Dr. Burgess: Yeah, absolutely agree with everything Dr. Ding said. The confusion, I think, can be different insurance policies do cover different criteria. So some will cover only a high-risk patient for their preventive services. Others will cover average risk, and that can be very confusing, not just to patients, but also to the primary care provider. So we have to work together to figure out what the coverage is for the patient so they don't get surprised by a bill over something that thought was covered. So we're very careful about that. And it's specific to policies, to age, some go by different criteria from different recommendations from either the USPSTF or medical societies.
Unger: Ms. Marder. These are huge issues. How's the AMA helping physicians navigate them?
Marder: Absolutely. So the AMA Council on Medical Service and the Council on Science and Public Health study these issues and found that even though the Affordable Care Act, zero-dollar preventive services provision is exceptionally popular among those who are really familiar with it, there's a lot of confusion about how it works. Just like what Dr. Burgess was referring to, there can be a lot of confusion and some of this confusion, again, goes back to the billing that Dr. Burgess was just speaking to. So it's really critical with these zero-dollar services that physicians and other health care providers and their staff, very clearly communicate precisely with health insurance companies when they're coding these services, to ensure that the coding matches up with the service that was provided and that it signals to the insurance company that a zero-dollar service was provided.
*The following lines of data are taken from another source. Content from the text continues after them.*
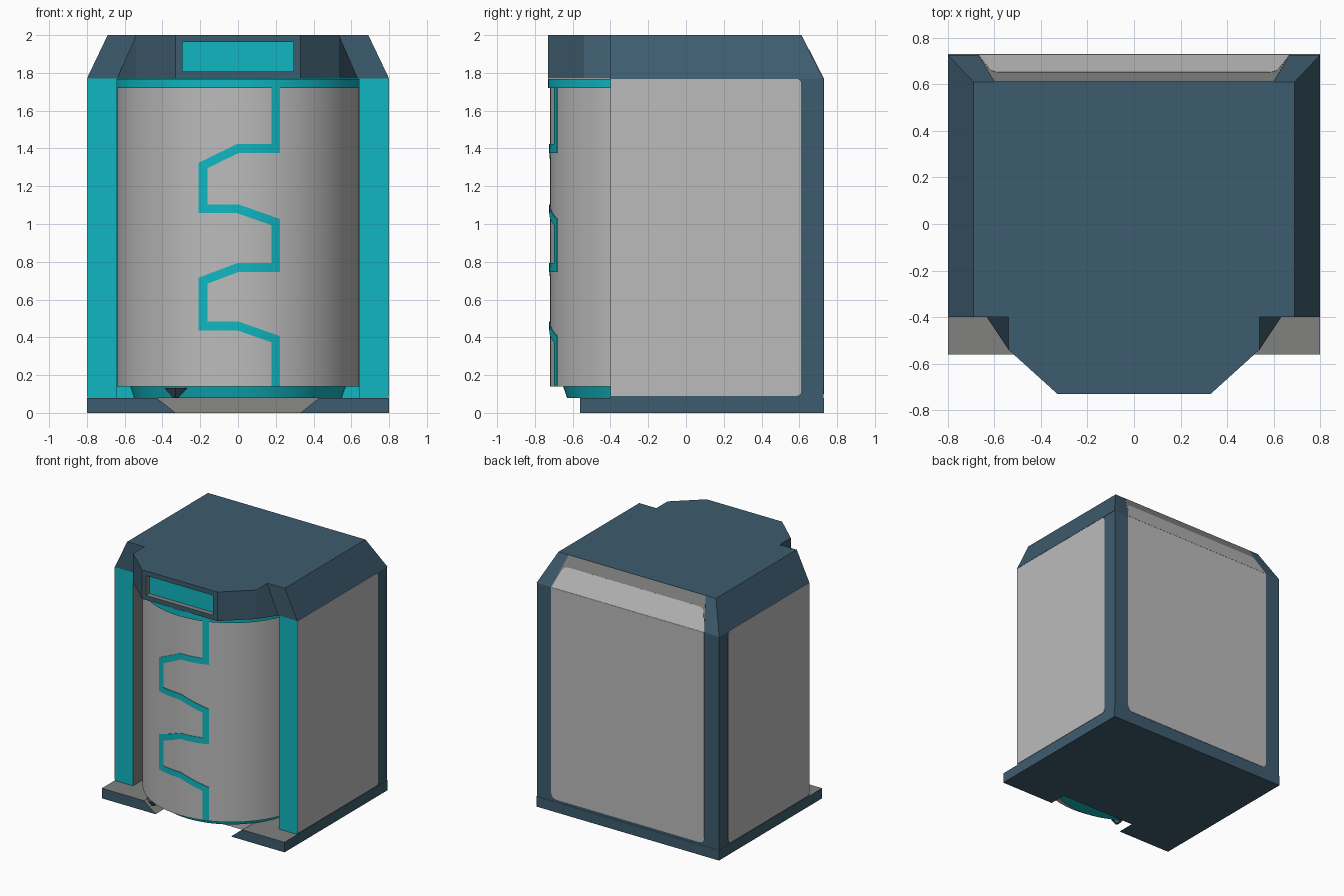
import bpy, bmesh, math
from mathutils import Vector, Matrix

if "Cube" in bpy.data.objects:
    bpy.data.objects.remove(bpy.data.objects["Cube"], do_unlink=True)


def material(name, rgb):
    m = bpy.data.materials.new(name)
    m.use_nodes = True
    m.diffuse_color = (*rgb, 1)
    bsdf = next(n for n in m.node_tree.nodes if n.type == 'BSDF_PRINCIPLED')
    bsdf.inputs["Base Color"].default_value = (*rgb, 1)
    return m


MATS = [material("slate_blue", (.048, .107, .156)),
        material("cyan", (.005, .47, .53)),
        material("light_grey", (.5, .5, .5)),
        material("dark_grey", (.22, .22, .21))]
BLUE, CYAN, GREY, DARK = range(4)


def finish(name, bm, rule=BLUE, smooth=False):
    """Turn a bmesh into an object; rule is a colour or a function of a face."""
    bmesh.ops.recalc_face_normals(bm, faces=bm.faces)
    bm.normal_update()
    for f in bm.faces:
        f.material_index = rule(f) if callable(rule) else rule
    me = bpy.data.meshes.new(name)
    bm.to_mesh(me)
    bm.free()
    for m in MATS:
        me.materials.append(m)
    ob = bpy.data.objects.new(name, me)
    bpy.context.collection.objects.link(ob)
    if smooth:
        bpy.ops.object.select_all(action='DESELECT')
        ob.select_set(True)
        bpy.context.view_layer.objects.active = ob
        bpy.ops.object.shade_smooth_by_angle(angle=math.radians(35))
    return ob


def mirrored(half):
    return half + [(-x, y) for x, y in reversed(half)]


def prism(half, z0, z1, half_top=None):
    """Solid between two mirrored plan outlines."""
    bm = bmesh.new()
    low = [bm.verts.new((x, y, z0)) for x, y in mirrored(half)]
    high = [bm.verts.new((x, y, z1)) for x, y in mirrored(half_top or half)]
    bm.faces.new(low[::-1])
    bm.faces.new(high)
    n = len(low)
    for i in range(n):
        j = (i + 1) % n
        bm.faces.new((low[i], low[j], high[j], high[i]))
    return bm


def drum(name, r0, r1, z0, z1, color):
    bm = bmesh.new()
    bmesh.ops.create_cone(bm, cap_ends=True, segments=64, radius1=r0, radius2=r1,
                          depth=z1 - z0,
                          matrix=Matrix.Translation((0, AXIS_Y, (z0 + z1) / 2)))
    return finish(name, bm, color, smooth=True)


def plate(name, outline, origin, u, v, color, thick=.003):
    """Thin panel; outline points are (a, b, corner radius) along u and v."""
    u, v, origin = Vector(u).normalized(), Vector(v).normalized(), Vector(origin)
    bm = bmesh.new()
    verts = []
    n = len(outline)
    for i, (a, b, r) in enumerate(outline):
        p = Vector((a, b))
        if r == 0:
            verts.append(p)
            continue
        start = p + (Vector(outline[i - 1][:2]) - p).normalized() * r
        end = p + (Vector(outline[(i + 1) % n][:2]) - p).normalized() * r
        for k in range(6):
            t = k / 5
            verts.append(start * (1 - t) ** 2 + p * 2 * t * (1 - t) + end * t * t)
    face = bm.faces.new([bm.verts.new(origin + u * p.x + v * p.y) for p in verts])
    ext = bmesh.ops.extrude_face_region(bm, geom=[face])
    bmesh.ops.translate(bm, vec=u.cross(v) * thick,
                        verts=[e for e in ext["geom"] if isinstance(e, bmesh.types.BMVert)])
    return finish(name, bm, color)


AXIS_Y, DOOR_R = -.08, .64
SIDE, BACK = .797, .727

# Base with a sloped notch in the front
finish("base", prism([(.33, -.42), (.33, -.56), (.8, -.56), (.8, .73)], 0, .08,
                     [(.43, -.32), (.43, -.56), (.8, -.56), (.8, .73)]),
       lambda f: DARK if f.normal.z > .1 else BLUE)


# Housing with an open front bay: cyan pillar fronts, grey inner walls
def housing_color(f):
    if f.normal.y < -.9:
        return CYAN
    return DARK if abs(f.calc_center_median().x) < .7 and abs(f.normal.x) > .9 else BLUE


finish("housing", prism([(.64, AXIS_Y), (.64, -.4), (SIDE, -.4), (SIDE, BACK)], .08, 1.77),
       housing_color)
finish("roof", prism([(.8, -.4), (.8, BACK)], 1.77, 2, [(.69, -.4), (.69, .61)]))

# Canopy with a recessed window
bm = prism([(.33, -.73), (.54, -.54), (.64, -.39)], 1.77, 2,
           [(.33, -.73), (.54, -.54), (.54, -.39)])
bm.normal_update()
front = [f for f in bm.faces if f.normal.y < -.99]
bmesh.ops.inset_individual(bm, faces=front, thickness=.052)
bmesh.ops.inset_individual(bm, faces=front, thickness=0, depth=-.04)


def canopy_color(f):
    c = f.calc_center_median()
    if c.y > -.7 and f.normal.y < -.99:
        return CYAN
    inside = abs(c.x) < .3 and 1.8 < c.z < 1.96 and -.729 < c.y < -.69
    return DARK if inside else BLUE


finish("canopy", bm, canopy_color)

# Round door with cyan rings above and below
drum("door", DOOR_R, DOOR_R, .14, 1.72, GREY)
drum("upper_ring", .65, .65, 1.72, 1.768, CYAN)
drum("lower_ring", .55, .57, .08, .14, CYAN)

# Small lug under the door
bm = bmesh.new()
bmesh.ops.create_cone(bm, cap_ends=True, segments=4, radius1=.015, radius2=.06, depth=.05,
                      matrix=Matrix.Translation((-.33, -.59, .106)))
finish("door_lug", bm, BLUE)

# Stepped seam wrapped round the door
path = [(.2, 1.72), (.2, 1.4), (0, 1.4), (-.185, 1.31), (-.185, 1.08), (0, 1.08),
        (.2, 1.01), (.2, .77), (0, .77), (-.185, .7), (-.185, .46), (0, .46),
        (.2, .39), (.2, .14)]
path = [Vector(p) for p in path]
half_width = .023
rails = []
for i, p in enumerate(path):
    d0 = (p - path[max(i - 1, 0)]).normalized() if i else (path[1] - p).normalized()
    d1 = (path[i + 1] - p).normalized() if i < len(path) - 1 else d0
    n0, n1 = Vector((-d0.y, d0.x)), Vector((-d1.y, d1.x))
    miter = (n0 + n1).normalized()
    off = miter * (half_width / max(miter.dot(n0), .5))
    rails.append((p + off, p - off))
bm = bmesh.new()


def on_door(p, r):
    return bm.verts.new((p.x, AXIS_Y - math.sqrt(r * r - p.x * p.x), p.y))


rows = []
for (a0, b0), (a1, b1) in zip(rails, rails[1:]):
    for k in range(5):
        a, b = a0.lerp(a1, k / 5), b0.lerp(b1, k / 5)
        rows.append((a, b))
rows.append(rails[-1])
rows = [(on_door(a, .635), on_door(a, .644), on_door(b, .644), on_door(b, .635))
        for a, b in rows]
for r, s in zip(rows, rows[1:]):
    for k in range(3):
        bm.faces.new((r[k], r[k + 1], s[k + 1], s[k]))
finish("door_seam", bm, CYAN)

# Side panels
for label, s in (("left", 1), ("right", -1)):
    plate(label + "_side_panel",
          [(-.4, .09, 0), (.61, .09, .03), (.61, 1.768, .03), (-.4, 1.768, 0)],
          (s * SIDE, 0, 0), (0, 1, 0), (0, 0, 1), GREY, .003 * s)

# Back panel, carried up over the sloped roof edge
plate("back_panel", [(-.67, .1, .05), (.67, .1, .05), (.67, 1.77, 0), (-.67, 1.77, 0)],
      (0, BACK, 0), (-1, 0, 0), (0, 0, 1), GREY)
slope = (0, .61 - BACK, .23)
plate("back_panel_slope", [(-.67, 0, 0), (.67, 0, 0), (.61, .17, .04), (-.61, .17, .04)],
      (0, BACK, 1.77), (-1, 0, 0), slope, GREY)
plate("back_panel_top_strip", [(-.67, 0, 0), (.67, 0, 0), (.6, .256, 0), (-.6, .256, 0)],
      (0, BACK, 1.77), (-1, 0, 0), slope, DARK, .0015)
And therefore they, the insurance company, are solely responsible for paying that patient's bill and the patients aren't asked to share in the cost of a service that they don't have cost sharing for.
So to help reduce some of this confusion, the AMA published some really great resources, and they're free and available to the public on our website. And these are some coding guidance documents and other guides that physicians can look to as they're thinking through the nuances of these services and identifying which patient populations are qualifying for the zero-dollar services. And to help them think about how they can counsel their patients regarding these services, the value of them, both clinical and financial. So I understand that a link is going to be provided alongside this video. So no one has to write it down, but the resources will be available at ama-assn.org/preventive-coding.
Unger: Thank you so much. Dr. Ding, any comment?
Dr. Ding: Yeah, I think the most important thing that I really want to emphasize at this time is really to communicate about the importance of preventative care to your patients. And I think it's really important to get them back on track with their preventative care services. And I think the main point to make is, after six months in a pandemic, I think there's no more time to wait. There's no more time to delay getting your preventative health care to get taken care of.
Unger: Dr. Burgess, any final thoughts?
Dr. Burgess: Yeah, I absolutely agree. And we've really moved to a hybrid model of some telehealth some in-person visits for the reasons that we've described. And just really want to reemphasize immunizations because a pneumonia immunization is also important as well as the flu vaccine. Because you want to have another respiratory illness and then be more susceptible to COVID even the Tdap, which protects against pertussis can be an important thing. And these are all things that we cover in those preventive visits.
Unger: Well, thank you very much. That is tremendous advice. Dr. Ding, Dr. Burgess, Ms. Marder, thanks so much for being here today and sharing your perspectives. That's it for today's COVID-19 update. We'll be back with another segment soon. For updated resources on COVID-19, go to ama-assn.org/COVID-19. Thanks for joining us and please stay safe.
Disclaimer: The viewpoints expressed in this video are those of the participants and/or do not necessarily reflect the views and policies of the AMA.